July 2014: Taking the Time

Time is in short supply these days, it seems. Maybe it is because the world is running faster, or maybe it is because I am getting older - and in that sense, at least, there is less time left in my life than there was before. Yet we all have 24 hours in a day, seven days a week. All of us, no matter what we do, or who we are, have the same amount of time available to us each day. What we get done in that time is what changes. For some, circumstances prevent things from happening as quickly as for others - some can run faster, for example. Some can type or write or read faster. Some have time to stop and smell the roses; others do not. Some have time to stop and reflect on themselves and on how others perceive them to be; others do not. Stress arises when there is not enough time to do all that must be done.

It is paradoxical that a good antidote to the lack of time, and the stress that arises from it, is to stop, step back, and take time for yourself! Time spent sitting quietly, meditatively, prayerfully, reduces stress; and it can help us to do what we must do more effectively, and so get more done in less time. There are many ways to stop in this way, and most involve sitting up reasonably straight, observing the breathing, and retreating gently from stray thoughts. Five or ten minutes is a good start. For early birds, first thing in the morning is a good time to do this. Another common practice is to spend a few minutes reflecting on the day, before you retire at night. Christians should note that Jesus clearly spent time alone, in this kind of way.

Of course, it’s dangerous to undertake such a practice! It might change you! But that’s the point, isn’t it? And there’s another danger: you might encounter someone unexpected. A presence that isn’t you. A stillness that pushes against you, ever so gently, yet which is pervasive, like gravity; and an invitation to befriend the silence. Dare you take the time?


Early July: Introvert or Extrovert?

It is a common fallacy that extroverted people are the ones who speak most, and that introverted people are the ones who stay quiet. It is perhaps better to say that extroverted people are the ones who gain energy from social contact, and introverted people derive their energy from silence and solitude.

I suspect that whole congregations can be characterised in similar ways. The Hillsong Conference in Sydney presents a boisterous, extroverted gathering of people many of whom gain their energy from being together. In contrast, an introverted gathering would never make the news; silence and contemplative prayer are unattractive to the media.

The point of mentioning this contrast is not to say one way or another is better. Rather, it is to point out that not everyone is the same, and what works well for some people in bringing them closer to God may fail to do so for others. This is because we are different from each other: some are tall, some are short, some enjoy rock music, some enjoy classical, some like red, some prefer green, and so on. God is the same for all - beyond understanding, that is - but we each manage to appreciate different aspects of God, as a result of our own limitations and preferences. It is similar to the way that some of us are colour-blind, and some tone-deaf. In fact, I perceive colour slightly differently in each eye - one senses red more strongly than the other!

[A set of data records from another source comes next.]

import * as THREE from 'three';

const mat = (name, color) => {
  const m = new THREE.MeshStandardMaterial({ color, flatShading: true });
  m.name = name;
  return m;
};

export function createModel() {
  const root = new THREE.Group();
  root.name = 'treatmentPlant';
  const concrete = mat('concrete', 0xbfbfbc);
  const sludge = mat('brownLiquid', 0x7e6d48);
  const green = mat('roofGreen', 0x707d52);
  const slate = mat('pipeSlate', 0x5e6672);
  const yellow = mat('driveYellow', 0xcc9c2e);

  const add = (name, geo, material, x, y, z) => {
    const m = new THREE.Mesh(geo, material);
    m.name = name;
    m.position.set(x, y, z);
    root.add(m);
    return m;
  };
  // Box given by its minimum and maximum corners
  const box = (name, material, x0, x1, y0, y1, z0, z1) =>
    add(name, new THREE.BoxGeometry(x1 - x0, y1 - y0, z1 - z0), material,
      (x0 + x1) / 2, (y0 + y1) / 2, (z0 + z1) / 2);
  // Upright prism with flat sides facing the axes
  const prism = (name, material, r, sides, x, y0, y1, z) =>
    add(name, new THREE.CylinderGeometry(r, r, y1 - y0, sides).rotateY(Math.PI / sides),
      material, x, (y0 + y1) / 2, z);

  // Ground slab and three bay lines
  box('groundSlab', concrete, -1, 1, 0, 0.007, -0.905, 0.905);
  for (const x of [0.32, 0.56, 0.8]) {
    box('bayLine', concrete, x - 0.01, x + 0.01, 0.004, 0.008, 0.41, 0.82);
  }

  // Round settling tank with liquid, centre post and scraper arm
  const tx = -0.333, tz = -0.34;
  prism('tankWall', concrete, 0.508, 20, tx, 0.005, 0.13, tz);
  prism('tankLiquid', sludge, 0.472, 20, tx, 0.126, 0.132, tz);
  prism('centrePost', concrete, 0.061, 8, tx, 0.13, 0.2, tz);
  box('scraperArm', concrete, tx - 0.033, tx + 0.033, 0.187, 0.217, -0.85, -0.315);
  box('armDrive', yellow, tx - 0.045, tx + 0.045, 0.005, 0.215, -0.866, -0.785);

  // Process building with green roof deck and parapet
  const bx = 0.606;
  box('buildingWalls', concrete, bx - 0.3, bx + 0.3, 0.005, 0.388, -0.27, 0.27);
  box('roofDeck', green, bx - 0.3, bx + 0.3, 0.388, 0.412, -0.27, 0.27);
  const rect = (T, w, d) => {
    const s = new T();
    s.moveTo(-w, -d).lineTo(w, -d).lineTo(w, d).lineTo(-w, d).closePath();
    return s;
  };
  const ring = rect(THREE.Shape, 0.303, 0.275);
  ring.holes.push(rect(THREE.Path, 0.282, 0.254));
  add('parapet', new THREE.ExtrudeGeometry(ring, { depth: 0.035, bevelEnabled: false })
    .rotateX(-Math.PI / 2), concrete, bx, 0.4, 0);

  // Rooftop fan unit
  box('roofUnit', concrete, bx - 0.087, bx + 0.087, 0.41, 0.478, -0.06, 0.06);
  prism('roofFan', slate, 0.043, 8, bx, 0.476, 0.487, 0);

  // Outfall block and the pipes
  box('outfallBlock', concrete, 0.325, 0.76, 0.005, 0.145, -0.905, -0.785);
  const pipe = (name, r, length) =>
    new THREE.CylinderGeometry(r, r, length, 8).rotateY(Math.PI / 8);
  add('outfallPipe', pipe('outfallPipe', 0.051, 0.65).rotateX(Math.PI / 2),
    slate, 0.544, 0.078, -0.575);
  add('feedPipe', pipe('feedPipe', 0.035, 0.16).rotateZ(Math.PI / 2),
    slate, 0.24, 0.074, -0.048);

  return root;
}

So, to those who would say that I missed a great conference by not going to Sydney, that by not going I missed out on hearing motivational speakers with great teaching for today, that my local church will therefore miss out on what God is pouring out on the church today, I would say that I am glad they found it so; but that they missed a wonderful encounter with God in silence the other day, one that motivates compassion for others, one that fuels heartfelt worship, and one that inspires servant leadership.

God is to be found in abundance in many different ways and places, and going by many names. Praise be to God!

-Steve

Parkdale Church of Christ 2012-18 —A community of faith, hope and compassion.